# [About this task]
Give back, exactly as written, the lines from the beginning of the listing through the one that contains "[x, y, z - hw], [x, y, hw".

-=-=-

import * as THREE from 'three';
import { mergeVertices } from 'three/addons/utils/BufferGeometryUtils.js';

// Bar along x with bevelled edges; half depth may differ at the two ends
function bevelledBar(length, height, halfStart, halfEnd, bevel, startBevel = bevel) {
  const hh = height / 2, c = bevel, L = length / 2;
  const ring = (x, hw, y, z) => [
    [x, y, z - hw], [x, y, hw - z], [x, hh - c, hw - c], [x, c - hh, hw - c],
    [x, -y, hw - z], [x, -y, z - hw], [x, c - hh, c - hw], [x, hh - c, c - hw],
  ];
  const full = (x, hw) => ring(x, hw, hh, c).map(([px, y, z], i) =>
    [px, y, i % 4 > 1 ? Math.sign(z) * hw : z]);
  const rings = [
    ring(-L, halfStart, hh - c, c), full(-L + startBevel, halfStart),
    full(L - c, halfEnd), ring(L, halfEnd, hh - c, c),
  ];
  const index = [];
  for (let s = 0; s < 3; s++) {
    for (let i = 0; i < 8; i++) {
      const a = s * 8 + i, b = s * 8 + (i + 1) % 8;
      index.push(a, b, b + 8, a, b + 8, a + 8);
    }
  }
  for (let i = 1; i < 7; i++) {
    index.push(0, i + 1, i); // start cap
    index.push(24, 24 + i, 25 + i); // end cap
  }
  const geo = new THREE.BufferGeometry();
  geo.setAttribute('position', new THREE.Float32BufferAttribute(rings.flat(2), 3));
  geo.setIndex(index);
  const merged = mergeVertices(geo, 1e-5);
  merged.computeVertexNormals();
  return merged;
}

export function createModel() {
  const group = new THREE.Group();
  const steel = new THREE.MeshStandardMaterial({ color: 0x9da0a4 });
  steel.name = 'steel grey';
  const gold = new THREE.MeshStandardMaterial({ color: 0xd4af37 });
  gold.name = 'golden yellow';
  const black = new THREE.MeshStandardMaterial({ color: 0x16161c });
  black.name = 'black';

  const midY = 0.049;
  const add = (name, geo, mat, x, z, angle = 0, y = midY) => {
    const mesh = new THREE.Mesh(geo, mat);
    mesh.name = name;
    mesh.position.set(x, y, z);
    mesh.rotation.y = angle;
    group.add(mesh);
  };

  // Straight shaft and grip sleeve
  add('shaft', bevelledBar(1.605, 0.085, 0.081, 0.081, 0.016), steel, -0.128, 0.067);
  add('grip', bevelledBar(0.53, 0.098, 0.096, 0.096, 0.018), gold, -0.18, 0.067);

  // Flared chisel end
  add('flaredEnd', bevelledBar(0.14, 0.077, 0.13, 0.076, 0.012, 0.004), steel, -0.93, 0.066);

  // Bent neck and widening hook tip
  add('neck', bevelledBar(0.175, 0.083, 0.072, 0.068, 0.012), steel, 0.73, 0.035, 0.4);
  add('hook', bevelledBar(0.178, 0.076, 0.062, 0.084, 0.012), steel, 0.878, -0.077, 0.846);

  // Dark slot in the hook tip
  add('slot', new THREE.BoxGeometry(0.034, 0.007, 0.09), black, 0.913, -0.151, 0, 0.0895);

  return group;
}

-=-=-

# [Completed exercise]
import * as THREE from 'three';
import { mergeVertices } from 'three/addons/utils/BufferGeometryUtils.js';

// Bar along x with bevelled edges; half depth may differ at the two ends
function bevelledBar(length, height, halfStart, halfEnd, bevel, startBevel = bevel) {
  const hh = height / 2, c = bevel, L = length / 2;
  const ring = (x, hw, y, z) => [
    [x, y, z - hw], [x, y, hw - z], [x, hh - c, hw - c], [x, c - hh, hw - c],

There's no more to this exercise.